DATASET EXTRACT:
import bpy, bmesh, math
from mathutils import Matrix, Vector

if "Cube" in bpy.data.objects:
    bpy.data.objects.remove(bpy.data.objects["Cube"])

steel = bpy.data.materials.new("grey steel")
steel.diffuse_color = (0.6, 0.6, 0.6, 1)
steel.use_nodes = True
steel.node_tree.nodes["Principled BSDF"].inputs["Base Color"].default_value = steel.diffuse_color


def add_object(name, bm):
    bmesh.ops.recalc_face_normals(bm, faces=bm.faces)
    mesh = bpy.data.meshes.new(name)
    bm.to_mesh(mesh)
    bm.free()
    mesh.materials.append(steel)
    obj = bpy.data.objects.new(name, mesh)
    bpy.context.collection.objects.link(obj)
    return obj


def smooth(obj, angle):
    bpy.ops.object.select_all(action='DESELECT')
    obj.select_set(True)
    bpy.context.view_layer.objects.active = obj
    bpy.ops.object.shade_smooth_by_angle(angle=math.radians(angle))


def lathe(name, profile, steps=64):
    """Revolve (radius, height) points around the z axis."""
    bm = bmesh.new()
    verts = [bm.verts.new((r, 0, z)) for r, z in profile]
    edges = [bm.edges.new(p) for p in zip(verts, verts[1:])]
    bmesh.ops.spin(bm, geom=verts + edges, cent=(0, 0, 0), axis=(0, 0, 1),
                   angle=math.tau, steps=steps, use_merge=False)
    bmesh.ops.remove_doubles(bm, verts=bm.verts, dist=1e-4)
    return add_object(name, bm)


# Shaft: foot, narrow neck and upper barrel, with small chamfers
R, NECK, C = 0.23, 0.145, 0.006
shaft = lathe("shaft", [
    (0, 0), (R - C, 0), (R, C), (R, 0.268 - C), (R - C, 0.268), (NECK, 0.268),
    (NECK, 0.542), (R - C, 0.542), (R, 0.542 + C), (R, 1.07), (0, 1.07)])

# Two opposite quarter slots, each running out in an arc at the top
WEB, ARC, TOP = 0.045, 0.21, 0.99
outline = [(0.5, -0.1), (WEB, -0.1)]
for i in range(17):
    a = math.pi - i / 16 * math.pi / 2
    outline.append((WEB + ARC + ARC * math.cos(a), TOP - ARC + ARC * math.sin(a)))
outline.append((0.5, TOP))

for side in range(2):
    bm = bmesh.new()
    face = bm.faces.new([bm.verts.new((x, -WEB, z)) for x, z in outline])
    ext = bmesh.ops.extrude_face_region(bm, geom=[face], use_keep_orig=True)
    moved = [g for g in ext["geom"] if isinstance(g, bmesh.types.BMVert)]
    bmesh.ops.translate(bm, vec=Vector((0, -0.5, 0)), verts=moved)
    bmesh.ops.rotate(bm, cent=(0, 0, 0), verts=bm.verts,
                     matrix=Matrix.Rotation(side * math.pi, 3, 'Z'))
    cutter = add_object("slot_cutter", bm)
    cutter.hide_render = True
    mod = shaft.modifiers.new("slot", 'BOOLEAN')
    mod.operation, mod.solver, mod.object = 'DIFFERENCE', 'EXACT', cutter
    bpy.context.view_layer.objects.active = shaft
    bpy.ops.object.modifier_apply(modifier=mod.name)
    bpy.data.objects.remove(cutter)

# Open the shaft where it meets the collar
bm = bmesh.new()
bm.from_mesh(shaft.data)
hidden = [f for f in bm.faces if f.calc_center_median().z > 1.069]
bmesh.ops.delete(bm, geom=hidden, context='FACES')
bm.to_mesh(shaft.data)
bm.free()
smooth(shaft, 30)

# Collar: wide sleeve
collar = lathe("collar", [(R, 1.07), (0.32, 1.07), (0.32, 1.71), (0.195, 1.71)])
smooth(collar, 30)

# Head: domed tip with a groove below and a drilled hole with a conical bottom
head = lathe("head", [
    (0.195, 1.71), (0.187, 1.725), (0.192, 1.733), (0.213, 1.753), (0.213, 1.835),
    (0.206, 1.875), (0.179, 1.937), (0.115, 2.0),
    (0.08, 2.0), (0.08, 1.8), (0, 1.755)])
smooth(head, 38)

WORK TO BE COMPLETED: Retype the whole of the listing. Nothing may be altered or omitted.

YOUR SOLUTION:
import bpy, bmesh, math
from mathutils import Matrix, Vector

if "Cube" in bpy.data.objects:
    bpy.data.objects.remove(bpy.data.objects["Cube"])

steel = bpy.data.materials.new("grey steel")
steel.diffuse_color = (0.6, 0.6, 0.6, 1)
steel.use_nodes = True
steel.node_tree.nodes["Principled BSDF"].inputs["Base Color"].default_value = steel.diffuse_color


def add_object(name, bm):
    bmesh.ops.recalc_face_normals(bm, faces=bm.faces)
    mesh = bpy.data.meshes.new(name)
    bm.to_mesh(mesh)
    bm.free()
    mesh.materials.append(steel)
    obj = bpy.data.objects.new(name, mesh)
    bpy.context.collection.objects.link(obj)
    return obj


def smooth(obj, angle):
    bpy.ops.object.select_all(action='DESELECT')
    obj.select_set(True)
    bpy.context.view_layer.objects.active = obj
    bpy.ops.object.shade_smooth_by_angle(angle=math.radians(angle))


def lathe(name, profile, steps=64):
    """Revolve (radius, height) points around the z axis."""
    bm = bmesh.new()
    verts = [bm.verts.new((r, 0, z)) for r, z in profile]
    edges = [bm.edges.new(p) for p in zip(verts, verts[1:])]
    bmesh.ops.spin(bm, geom=verts + edges, cent=(0, 0, 0), axis=(0, 0, 1),
                   angle=math.tau, steps=steps, use_merge=False)
    bmesh.ops.remove_doubles(bm, verts=bm.verts, dist=1e-4)
    return add_object(name, bm)


# Shaft: foot, narrow neck and upper barrel, with small chamfers
R, NECK, C = 0.23, 0.145, 0.006
shaft = lathe("shaft", [
    (0, 0), (R - C, 0), (R, C), (R, 0.268 - C), (R - C, 0.268), (NECK, 0.268),
    (NECK, 0.542), (R - C, 0.542), (R, 0.542 + C), (R, 1.07), (0, 1.07)])

# Two opposite quarter slots, each running out in an arc at the top
WEB, ARC, TOP = 0.045, 0.21, 0.99
outline = [(0.5, -0.1), (WEB, -0.1)]
for i in range(17):
    a = math.pi - i / 16 * math.pi / 2
    outline.append((WEB + ARC + ARC * math.cos(a), TOP - ARC + ARC * math.sin(a)))
outline.append((0.5, TOP))

for side in range(2):
    bm = bmesh.new()
    face = bm.faces.new([bm.verts.new((x, -WEB, z)) for x, z in outline])
    ext = bmesh.ops.extrude_face_region(bm, geom=[face], use_keep_orig=True)
    moved = [g for g in ext["geom"] if isinstance(g, bmesh.types.BMVert)]
    bmesh.ops.translate(bm, vec=Vector((0, -0.5, 0)), verts=moved)
    bmesh.ops.rotate(bm, cent=(0, 0, 0), verts=bm.verts,
                     matrix=Matrix.Rotation(side * math.pi, 3, 'Z'))
    cutter = add_object("slot_cutter", bm)
    cutter.hide_render = True
    mod = shaft.modifiers.new("slot", 'BOOLEAN')
    mod.operation, mod.solver, mod.object = 'DIFFERENCE', 'EXACT', cutter
    bpy.context.view_layer.objects.active = shaft
    bpy.ops.object.modifier_apply(modifier=mod.name)
    bpy.data.objects.remove(cutter)

# Open the shaft where it meets the collar
bm = bmesh.new()
bm.from_mesh(shaft.data)
hidden = [f for f in bm.faces if f.calc_center_median().z > 1.069]
bmesh.ops.delete(bm, geom=hidden, context='FACES')
bm.to_mesh(shaft.data)
bm.free()
smooth(shaft, 30)

# Collar: wide sleeve
collar = lathe("collar", [(R, 1.07), (0.32, 1.07), (0.32, 1.71), (0.195, 1.71)])
smooth(collar, 30)

# Head: domed tip with a groove below and a drilled hole with a conical bottom
head = lathe("head", [
    (0.195, 1.71), (0.187, 1.725), (0.192, 1.733), (0.213, 1.753), (0.213, 1.835),
    (0.206, 1.875), (0.179, 1.937), (0.115, 2.0),
    (0.08, 2.0), (0.08, 1.8), (0, 1.755)])
smooth(head, 38)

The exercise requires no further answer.